The classic Matcha flavor that we know today was discovered in part by accident. It’s believed that farmers in the 15th and 16th centuries had covered their tea plants with woven mats to protect them from frost. What they realized was that the shaded plants produced a more mellow, less bitter taste than their plants exposed to the full sun. So, farmers began experimenting with different methods of sun exposure and invented the Tana method of shading the plants with a canopy to achieve the desired flavor.
2. Storage is key
Matcha powder is carefully processed and produced in a way that preserves the delicate powder for the consumer. Once you receive your Matcha, it’s important to store it correctly to derive the best flavor, texture, and color from your tea.

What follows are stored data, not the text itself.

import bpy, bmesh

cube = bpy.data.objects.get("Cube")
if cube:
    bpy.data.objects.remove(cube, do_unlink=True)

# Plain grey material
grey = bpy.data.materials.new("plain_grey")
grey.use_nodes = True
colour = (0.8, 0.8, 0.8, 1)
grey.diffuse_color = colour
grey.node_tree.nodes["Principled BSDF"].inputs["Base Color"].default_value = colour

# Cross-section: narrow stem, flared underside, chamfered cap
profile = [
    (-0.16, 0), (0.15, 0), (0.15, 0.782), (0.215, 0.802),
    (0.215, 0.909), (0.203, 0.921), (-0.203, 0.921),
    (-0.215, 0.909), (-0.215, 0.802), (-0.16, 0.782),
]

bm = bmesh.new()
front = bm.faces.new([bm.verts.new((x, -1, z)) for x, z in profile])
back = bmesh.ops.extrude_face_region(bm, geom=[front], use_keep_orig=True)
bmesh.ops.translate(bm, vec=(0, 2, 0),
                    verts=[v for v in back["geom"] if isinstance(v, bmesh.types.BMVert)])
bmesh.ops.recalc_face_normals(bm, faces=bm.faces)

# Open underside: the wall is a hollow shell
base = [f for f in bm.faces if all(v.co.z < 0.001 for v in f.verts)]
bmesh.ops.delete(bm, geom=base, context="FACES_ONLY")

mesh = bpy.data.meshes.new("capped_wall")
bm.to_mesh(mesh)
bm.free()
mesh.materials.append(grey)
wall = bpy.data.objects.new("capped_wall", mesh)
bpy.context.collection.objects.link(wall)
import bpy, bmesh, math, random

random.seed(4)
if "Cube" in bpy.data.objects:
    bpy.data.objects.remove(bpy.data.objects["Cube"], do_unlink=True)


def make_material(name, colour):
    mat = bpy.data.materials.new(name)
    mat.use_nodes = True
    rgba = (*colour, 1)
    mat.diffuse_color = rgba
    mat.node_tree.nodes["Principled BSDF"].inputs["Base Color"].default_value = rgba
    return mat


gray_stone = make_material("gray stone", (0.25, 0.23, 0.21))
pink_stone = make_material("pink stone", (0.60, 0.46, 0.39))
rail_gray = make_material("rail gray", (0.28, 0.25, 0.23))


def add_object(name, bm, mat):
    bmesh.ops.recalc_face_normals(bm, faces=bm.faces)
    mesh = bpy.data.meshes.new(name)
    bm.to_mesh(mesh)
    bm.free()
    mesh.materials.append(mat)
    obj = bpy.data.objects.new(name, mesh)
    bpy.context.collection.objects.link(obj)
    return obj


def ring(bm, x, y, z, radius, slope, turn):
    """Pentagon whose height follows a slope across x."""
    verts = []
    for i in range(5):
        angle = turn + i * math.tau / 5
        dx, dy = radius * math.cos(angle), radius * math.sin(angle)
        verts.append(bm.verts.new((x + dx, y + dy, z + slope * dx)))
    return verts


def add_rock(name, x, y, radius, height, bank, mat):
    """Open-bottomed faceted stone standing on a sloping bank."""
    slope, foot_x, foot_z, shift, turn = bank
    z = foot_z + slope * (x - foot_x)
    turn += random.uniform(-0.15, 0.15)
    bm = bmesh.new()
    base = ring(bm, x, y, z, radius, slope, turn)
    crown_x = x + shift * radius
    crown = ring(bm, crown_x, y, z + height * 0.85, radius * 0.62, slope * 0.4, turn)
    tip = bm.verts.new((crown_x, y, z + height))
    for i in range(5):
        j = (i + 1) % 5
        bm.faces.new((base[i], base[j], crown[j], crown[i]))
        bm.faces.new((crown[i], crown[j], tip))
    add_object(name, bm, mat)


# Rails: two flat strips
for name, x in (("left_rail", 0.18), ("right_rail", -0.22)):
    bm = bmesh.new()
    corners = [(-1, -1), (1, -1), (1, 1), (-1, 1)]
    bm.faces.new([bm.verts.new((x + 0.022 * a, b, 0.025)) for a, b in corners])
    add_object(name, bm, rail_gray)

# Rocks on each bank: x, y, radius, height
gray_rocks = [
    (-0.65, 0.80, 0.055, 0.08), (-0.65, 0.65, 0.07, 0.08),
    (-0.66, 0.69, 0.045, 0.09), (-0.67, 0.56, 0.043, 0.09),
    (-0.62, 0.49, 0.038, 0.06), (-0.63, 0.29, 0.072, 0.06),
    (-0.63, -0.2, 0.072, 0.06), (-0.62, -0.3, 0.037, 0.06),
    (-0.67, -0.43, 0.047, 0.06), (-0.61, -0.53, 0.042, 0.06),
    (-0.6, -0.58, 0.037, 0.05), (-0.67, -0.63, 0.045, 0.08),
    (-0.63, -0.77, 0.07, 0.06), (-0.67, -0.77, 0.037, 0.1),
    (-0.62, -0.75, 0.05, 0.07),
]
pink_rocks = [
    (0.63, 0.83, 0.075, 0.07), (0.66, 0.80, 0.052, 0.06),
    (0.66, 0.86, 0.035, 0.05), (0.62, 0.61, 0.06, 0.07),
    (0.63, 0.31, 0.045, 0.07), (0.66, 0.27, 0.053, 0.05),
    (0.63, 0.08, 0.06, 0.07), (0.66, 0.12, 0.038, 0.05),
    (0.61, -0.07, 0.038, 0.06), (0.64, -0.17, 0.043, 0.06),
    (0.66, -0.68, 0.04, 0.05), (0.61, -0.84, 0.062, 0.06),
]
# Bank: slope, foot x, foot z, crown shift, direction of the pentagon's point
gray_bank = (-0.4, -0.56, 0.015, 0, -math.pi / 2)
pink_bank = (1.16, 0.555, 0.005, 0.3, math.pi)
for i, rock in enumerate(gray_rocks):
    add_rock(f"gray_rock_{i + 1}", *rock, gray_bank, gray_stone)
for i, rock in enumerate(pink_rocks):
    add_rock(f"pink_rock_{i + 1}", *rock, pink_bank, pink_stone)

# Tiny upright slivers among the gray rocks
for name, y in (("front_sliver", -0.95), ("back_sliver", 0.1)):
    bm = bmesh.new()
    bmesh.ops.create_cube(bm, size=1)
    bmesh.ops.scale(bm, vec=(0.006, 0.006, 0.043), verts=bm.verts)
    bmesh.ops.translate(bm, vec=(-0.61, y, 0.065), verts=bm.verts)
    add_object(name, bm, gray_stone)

Your Sōrate Matcha will arrive in a resealable package or an airtight container. It’s important that once you open your Matcha, you expose it to as little light as possible and correctly re-seal the container. Temperature and humidity can also affect the quality of your beverage, so store your Matcha in a cool, dry place. If you want to put your Matcha powder in the fridge for storage, consider adding an additional layer of protection so that your Match doesn’t absorb any unwanted odors from other foods in your fridge.
3. Matcha is eco-friendly
Unlike other types of tea, Matcha uses the entire tea leaf, which makes it far more sustainable than other types of tea and even coffee. Individual tea plants can live for up to 50 years and be harvested over and over without damaging the environment or the integrity of the plant.
Whereas coffee takes huge amounts of water and energy to produce, Matcha can be produced much more sustainably and without as many pesticides or harmful chemicals. Because the entire leaf is used, there is a significant reduction of waste as compared with other popular beverages. With proper crop rotation and plant care, Matcha farms are able to create a product that is healthy for the body and the planet.
4. Matcha is the only suspension tea
Matcha powder isn’t meant to dissolve completely! The point of whisking or shaking the Matcha in hot water is to let it be evenly distributed and suspended throughout the tea. Over time, your Matcha will settle at the bottom of your bowl, glass, or mug. So, once you prepare your Matcha, don’t let it sit for too long and enjoy it as soon as you’ve prepared it. That way the tea and flavor will be equal in all parts of the beverage.
5. The Japanese Tea Ceremony was developed nearly 500 years ago
Sen-no-Rikyu, often considered the father of the tea ceremony in Japan, was born in 1522 and developed standard practices for the Japanese tea ceremony. From the utensils used to the surrounding landscape, Rikyu refined the “ Way of Tea” and created these principles for the tea ceremony: Harmony, Respect, Purity, and Tranquility.
If you attend a “Chado” or Japanese Tea Ceremony today, you will likely witness Matcha preparation based on Rikyu’s principles and guidelines. Matcha is an ancient, storied beverage and can be connected to a rich history of Japanese culture and practices.